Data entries
※ ※ ※

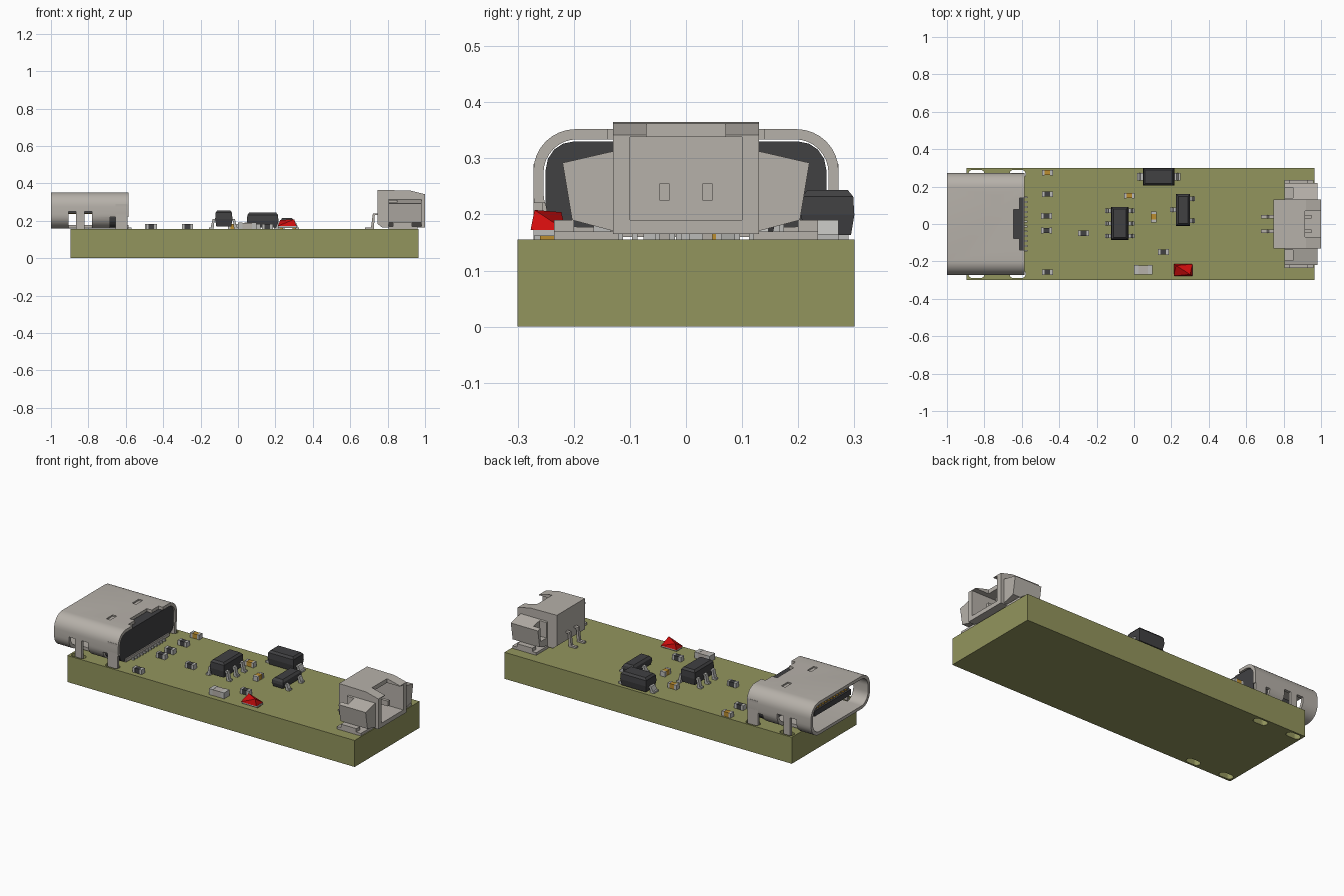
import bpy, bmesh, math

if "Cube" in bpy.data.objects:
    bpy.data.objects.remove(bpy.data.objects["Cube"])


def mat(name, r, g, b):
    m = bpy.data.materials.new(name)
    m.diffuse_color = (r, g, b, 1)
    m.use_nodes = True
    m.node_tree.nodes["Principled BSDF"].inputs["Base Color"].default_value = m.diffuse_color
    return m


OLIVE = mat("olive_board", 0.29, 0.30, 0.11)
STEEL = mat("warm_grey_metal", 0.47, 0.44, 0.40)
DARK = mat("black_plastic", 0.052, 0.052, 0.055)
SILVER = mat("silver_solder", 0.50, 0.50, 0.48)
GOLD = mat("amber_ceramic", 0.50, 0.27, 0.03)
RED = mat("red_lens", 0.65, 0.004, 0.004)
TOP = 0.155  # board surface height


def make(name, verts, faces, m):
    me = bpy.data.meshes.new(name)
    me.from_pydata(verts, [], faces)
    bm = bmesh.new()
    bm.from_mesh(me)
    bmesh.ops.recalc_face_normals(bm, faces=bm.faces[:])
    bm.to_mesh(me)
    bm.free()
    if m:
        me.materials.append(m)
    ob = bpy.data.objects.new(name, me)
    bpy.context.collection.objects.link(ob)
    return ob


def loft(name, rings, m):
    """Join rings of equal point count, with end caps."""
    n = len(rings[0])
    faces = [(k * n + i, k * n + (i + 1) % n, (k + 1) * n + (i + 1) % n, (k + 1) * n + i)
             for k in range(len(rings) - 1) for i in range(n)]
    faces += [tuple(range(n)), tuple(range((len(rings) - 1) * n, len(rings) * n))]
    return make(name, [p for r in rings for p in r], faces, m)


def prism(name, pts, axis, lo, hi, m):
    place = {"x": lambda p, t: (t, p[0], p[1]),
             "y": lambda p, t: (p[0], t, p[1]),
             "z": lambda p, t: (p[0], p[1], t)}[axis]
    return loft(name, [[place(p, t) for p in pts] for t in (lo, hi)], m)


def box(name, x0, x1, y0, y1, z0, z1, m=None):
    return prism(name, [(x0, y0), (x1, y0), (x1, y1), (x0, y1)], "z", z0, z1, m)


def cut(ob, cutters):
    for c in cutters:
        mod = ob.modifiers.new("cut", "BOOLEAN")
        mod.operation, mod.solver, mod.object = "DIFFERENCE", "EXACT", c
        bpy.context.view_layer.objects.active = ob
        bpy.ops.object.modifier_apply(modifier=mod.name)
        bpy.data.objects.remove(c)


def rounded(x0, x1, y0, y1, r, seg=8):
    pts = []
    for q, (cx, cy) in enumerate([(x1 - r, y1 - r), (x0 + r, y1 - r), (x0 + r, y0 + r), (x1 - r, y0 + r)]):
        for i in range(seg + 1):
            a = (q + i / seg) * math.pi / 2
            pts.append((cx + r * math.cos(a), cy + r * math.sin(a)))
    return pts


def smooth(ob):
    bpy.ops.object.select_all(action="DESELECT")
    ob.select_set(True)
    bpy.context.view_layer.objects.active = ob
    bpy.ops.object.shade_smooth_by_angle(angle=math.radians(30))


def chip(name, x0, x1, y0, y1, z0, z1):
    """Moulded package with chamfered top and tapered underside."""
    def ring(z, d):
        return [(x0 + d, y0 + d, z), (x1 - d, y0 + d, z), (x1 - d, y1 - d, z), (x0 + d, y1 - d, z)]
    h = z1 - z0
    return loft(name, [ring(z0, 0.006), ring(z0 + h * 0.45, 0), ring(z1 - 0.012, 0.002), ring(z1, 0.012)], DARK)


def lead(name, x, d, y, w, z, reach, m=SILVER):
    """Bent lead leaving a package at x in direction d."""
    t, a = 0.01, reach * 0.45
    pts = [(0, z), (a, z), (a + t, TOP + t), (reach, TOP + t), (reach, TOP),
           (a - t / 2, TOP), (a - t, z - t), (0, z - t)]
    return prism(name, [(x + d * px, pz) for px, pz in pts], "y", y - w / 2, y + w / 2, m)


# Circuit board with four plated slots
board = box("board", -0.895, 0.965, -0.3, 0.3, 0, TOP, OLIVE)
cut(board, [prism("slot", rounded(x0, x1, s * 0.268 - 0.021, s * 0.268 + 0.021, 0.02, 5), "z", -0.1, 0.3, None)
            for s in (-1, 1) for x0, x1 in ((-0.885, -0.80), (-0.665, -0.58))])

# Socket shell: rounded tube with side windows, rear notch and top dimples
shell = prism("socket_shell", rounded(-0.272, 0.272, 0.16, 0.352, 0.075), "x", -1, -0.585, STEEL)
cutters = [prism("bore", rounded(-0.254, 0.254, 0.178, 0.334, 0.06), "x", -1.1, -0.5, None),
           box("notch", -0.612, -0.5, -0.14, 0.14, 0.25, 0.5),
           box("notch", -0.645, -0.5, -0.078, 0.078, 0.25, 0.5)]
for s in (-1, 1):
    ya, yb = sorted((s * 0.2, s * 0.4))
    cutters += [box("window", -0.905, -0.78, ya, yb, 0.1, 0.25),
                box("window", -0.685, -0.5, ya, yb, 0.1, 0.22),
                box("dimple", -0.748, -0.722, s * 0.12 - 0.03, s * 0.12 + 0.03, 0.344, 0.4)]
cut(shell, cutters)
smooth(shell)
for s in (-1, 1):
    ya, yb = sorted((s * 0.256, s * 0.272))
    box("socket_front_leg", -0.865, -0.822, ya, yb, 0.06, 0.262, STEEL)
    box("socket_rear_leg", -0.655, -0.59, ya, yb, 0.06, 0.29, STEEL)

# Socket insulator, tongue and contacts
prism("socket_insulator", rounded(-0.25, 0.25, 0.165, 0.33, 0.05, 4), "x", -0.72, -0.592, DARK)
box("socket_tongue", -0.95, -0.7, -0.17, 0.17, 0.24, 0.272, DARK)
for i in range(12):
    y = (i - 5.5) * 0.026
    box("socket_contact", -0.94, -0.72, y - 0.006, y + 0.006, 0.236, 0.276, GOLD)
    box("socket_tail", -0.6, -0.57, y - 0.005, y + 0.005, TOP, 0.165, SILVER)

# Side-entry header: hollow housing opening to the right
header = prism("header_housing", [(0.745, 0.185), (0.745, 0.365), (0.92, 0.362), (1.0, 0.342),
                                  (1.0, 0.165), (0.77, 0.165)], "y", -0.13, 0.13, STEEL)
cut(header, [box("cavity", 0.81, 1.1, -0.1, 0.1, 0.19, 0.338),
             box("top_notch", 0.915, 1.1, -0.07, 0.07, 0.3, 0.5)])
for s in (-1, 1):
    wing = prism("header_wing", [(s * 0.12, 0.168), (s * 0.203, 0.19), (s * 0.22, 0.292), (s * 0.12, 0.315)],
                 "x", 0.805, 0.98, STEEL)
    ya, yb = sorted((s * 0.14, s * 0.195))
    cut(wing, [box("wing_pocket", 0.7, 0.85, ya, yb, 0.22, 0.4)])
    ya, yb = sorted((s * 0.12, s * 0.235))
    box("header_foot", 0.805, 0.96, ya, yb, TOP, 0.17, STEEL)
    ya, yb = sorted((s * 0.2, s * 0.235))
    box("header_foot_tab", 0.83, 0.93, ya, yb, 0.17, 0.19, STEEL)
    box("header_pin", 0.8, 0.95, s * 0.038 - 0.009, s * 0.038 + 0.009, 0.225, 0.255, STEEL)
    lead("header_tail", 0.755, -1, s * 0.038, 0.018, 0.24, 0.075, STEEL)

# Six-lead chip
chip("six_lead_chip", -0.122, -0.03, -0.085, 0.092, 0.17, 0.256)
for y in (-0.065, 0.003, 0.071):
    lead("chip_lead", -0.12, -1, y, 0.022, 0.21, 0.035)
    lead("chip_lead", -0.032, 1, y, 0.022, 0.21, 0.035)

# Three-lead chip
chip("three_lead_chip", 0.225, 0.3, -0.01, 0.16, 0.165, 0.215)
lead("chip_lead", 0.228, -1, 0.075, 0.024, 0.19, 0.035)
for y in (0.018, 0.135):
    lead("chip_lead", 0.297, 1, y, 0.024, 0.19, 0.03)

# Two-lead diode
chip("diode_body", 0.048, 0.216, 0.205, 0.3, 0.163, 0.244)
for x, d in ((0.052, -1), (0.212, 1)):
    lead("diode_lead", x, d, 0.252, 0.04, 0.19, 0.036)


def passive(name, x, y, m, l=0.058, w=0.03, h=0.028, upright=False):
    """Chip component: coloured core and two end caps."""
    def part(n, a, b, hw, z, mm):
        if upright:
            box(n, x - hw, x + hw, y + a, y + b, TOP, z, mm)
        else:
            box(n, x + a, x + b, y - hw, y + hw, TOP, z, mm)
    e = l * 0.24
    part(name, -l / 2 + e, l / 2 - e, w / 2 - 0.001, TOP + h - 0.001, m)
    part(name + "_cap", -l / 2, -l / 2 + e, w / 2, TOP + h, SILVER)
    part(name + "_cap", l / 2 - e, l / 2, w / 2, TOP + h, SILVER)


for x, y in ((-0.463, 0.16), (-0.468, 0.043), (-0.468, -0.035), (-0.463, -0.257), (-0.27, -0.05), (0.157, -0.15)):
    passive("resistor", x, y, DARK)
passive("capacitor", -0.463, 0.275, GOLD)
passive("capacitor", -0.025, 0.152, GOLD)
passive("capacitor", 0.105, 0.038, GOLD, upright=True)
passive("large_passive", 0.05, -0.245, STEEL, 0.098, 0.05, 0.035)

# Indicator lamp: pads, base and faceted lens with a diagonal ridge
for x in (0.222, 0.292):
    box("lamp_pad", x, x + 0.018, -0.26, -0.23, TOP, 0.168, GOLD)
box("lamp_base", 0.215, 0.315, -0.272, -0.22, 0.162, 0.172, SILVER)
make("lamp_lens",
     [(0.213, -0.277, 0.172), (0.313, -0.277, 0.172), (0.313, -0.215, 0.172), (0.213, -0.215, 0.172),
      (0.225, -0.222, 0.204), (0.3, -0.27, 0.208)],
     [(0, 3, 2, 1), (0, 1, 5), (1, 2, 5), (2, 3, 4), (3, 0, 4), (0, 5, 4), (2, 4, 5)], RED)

※ ※ ※

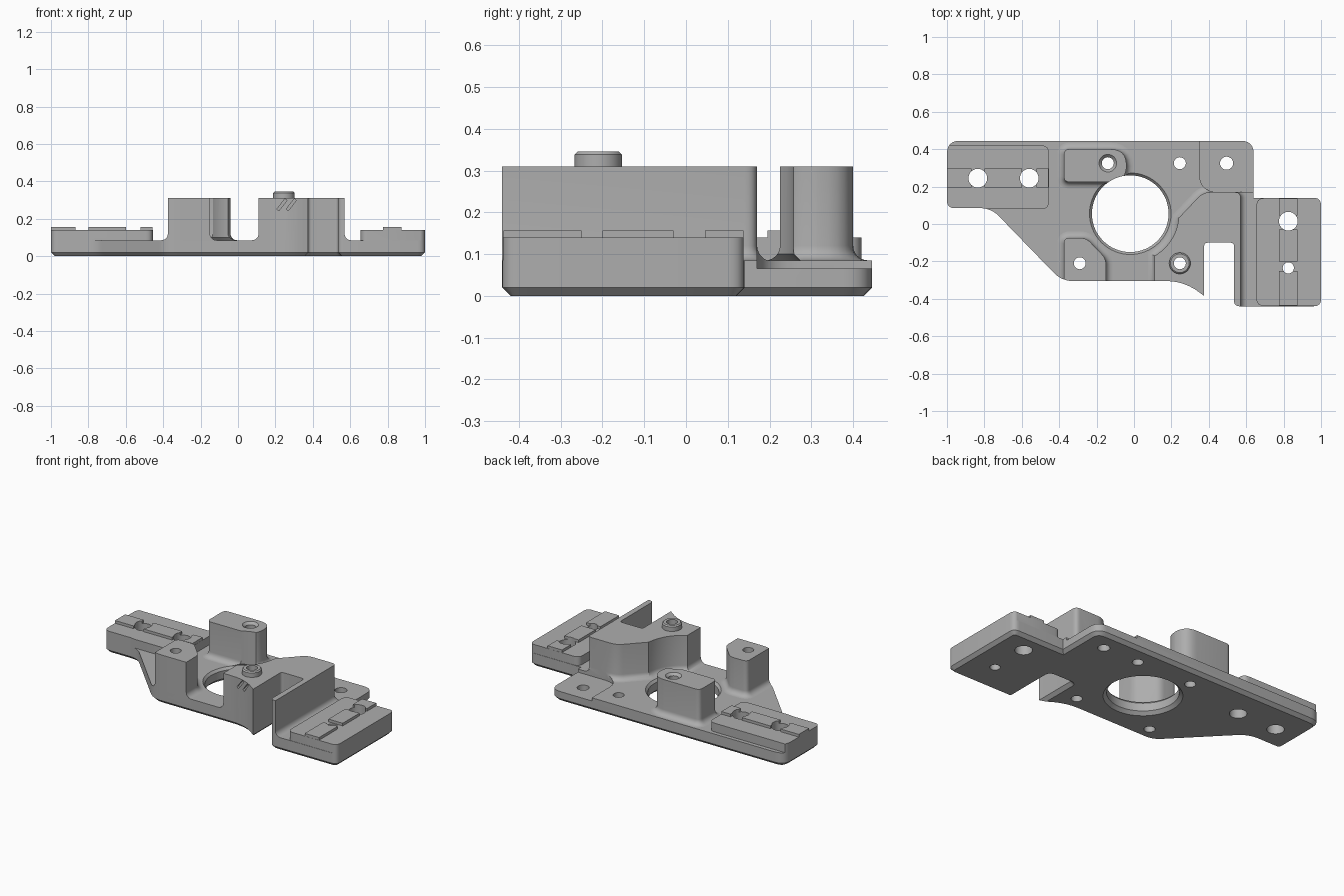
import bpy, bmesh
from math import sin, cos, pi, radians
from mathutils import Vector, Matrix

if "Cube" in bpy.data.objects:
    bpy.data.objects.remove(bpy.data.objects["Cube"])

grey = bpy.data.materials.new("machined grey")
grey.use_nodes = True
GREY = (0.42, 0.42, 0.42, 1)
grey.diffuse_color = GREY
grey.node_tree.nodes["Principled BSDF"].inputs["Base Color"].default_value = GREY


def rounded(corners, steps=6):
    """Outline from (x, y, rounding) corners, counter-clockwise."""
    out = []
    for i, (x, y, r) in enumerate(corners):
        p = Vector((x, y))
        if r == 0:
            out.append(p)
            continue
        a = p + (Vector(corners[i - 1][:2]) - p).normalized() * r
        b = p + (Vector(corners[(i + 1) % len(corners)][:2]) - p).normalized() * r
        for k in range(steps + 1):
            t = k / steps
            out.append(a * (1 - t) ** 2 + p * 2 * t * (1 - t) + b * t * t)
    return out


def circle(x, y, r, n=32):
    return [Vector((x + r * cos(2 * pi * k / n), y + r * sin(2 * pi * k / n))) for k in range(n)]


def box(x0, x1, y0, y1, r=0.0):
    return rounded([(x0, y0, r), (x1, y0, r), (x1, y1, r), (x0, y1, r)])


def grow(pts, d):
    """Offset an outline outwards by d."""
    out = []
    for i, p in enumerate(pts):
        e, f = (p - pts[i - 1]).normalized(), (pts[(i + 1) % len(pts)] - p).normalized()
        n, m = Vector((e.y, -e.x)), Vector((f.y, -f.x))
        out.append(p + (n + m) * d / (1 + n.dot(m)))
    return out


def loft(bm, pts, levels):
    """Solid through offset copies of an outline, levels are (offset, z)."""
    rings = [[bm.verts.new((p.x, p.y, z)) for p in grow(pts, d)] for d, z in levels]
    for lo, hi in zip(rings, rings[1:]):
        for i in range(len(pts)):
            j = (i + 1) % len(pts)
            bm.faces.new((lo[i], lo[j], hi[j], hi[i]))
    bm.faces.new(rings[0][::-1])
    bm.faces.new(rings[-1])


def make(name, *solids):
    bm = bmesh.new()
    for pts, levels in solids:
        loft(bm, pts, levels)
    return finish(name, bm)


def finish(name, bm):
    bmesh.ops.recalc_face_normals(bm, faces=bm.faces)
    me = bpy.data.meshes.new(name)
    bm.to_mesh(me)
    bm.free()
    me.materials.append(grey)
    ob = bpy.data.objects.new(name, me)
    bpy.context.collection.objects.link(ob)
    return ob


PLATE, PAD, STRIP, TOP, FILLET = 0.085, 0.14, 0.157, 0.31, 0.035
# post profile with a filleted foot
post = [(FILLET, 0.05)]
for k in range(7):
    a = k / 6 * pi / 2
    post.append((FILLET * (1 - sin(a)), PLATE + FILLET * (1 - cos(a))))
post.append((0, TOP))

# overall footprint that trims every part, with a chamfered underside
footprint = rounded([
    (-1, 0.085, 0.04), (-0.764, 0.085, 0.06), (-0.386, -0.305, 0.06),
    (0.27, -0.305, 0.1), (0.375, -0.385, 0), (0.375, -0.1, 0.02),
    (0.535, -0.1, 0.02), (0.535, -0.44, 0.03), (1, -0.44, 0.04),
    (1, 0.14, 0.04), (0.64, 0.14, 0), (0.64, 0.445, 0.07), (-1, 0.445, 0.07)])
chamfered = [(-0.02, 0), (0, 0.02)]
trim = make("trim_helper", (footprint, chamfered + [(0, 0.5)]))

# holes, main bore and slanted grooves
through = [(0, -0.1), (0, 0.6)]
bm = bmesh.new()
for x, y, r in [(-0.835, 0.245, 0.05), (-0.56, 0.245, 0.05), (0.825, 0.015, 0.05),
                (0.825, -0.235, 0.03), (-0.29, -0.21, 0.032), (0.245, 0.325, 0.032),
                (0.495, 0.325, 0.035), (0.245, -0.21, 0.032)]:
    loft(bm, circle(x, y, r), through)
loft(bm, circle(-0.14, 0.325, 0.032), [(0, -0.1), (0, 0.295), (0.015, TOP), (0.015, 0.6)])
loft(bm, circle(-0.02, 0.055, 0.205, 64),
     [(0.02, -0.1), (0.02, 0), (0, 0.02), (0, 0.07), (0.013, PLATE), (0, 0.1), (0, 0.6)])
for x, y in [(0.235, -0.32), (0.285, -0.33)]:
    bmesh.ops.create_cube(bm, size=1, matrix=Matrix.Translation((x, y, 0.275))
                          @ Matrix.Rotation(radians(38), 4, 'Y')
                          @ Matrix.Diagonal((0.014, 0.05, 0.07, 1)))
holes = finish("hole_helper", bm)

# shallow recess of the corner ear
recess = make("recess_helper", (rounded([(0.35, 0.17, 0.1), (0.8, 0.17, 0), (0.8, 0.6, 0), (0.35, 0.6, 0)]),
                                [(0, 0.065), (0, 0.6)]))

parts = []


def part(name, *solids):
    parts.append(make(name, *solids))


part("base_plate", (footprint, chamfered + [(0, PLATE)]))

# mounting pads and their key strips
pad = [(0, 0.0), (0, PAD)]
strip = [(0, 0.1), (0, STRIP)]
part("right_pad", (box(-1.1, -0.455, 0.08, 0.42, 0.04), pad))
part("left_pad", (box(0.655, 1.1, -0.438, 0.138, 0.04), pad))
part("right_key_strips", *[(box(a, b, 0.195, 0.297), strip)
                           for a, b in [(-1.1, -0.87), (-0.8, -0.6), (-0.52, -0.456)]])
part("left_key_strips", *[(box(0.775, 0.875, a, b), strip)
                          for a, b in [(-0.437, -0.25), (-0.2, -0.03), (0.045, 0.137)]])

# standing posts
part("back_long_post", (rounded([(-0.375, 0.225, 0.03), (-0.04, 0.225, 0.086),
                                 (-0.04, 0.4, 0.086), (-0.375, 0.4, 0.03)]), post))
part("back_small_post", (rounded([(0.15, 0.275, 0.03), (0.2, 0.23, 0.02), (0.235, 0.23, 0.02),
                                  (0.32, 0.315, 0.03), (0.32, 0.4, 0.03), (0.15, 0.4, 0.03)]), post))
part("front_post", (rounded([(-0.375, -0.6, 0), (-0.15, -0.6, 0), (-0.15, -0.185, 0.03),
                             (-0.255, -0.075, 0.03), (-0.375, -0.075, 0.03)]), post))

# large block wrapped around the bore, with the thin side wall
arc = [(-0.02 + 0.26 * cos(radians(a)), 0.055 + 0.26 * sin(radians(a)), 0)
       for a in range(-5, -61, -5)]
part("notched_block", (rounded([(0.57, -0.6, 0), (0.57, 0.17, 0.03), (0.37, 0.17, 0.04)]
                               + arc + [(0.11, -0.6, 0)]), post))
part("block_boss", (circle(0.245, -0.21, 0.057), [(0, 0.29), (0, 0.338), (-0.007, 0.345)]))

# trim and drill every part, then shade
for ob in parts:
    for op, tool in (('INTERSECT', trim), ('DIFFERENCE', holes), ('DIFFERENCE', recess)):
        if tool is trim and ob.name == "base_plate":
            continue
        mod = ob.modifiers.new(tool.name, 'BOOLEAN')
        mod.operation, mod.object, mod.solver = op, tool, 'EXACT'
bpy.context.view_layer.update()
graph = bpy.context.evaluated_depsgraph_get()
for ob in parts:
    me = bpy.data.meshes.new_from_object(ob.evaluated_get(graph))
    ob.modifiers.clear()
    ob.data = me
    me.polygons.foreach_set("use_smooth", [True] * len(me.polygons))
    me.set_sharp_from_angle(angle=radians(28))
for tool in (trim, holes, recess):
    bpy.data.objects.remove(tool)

※ ※ ※

» PROMPT:
Output the lines above exactly, but only those between the line holding "import bpy, bmesh, math" and the line holding "0.47, 0.44, 0.40)", inclusive.

» EXERCISE RESULT:
import bpy, bmesh, math

if "Cube" in bpy.data.objects:
    bpy.data.objects.remove(bpy.data.objects["Cube"])


def mat(name, r, g, b):
    m = bpy.data.materials.new(name)
    m.diffuse_color = (r, g, b, 1)
    m.use_nodes = True
    m.node_tree.nodes["Principled BSDF"].inputs["Base Color"].default_value = m.diffuse_color
    return m


OLIVE = mat("olive_board", 0.29, 0.30, 0.11)
STEEL = mat("warm_grey_metal", 0.47, 0.44, 0.40)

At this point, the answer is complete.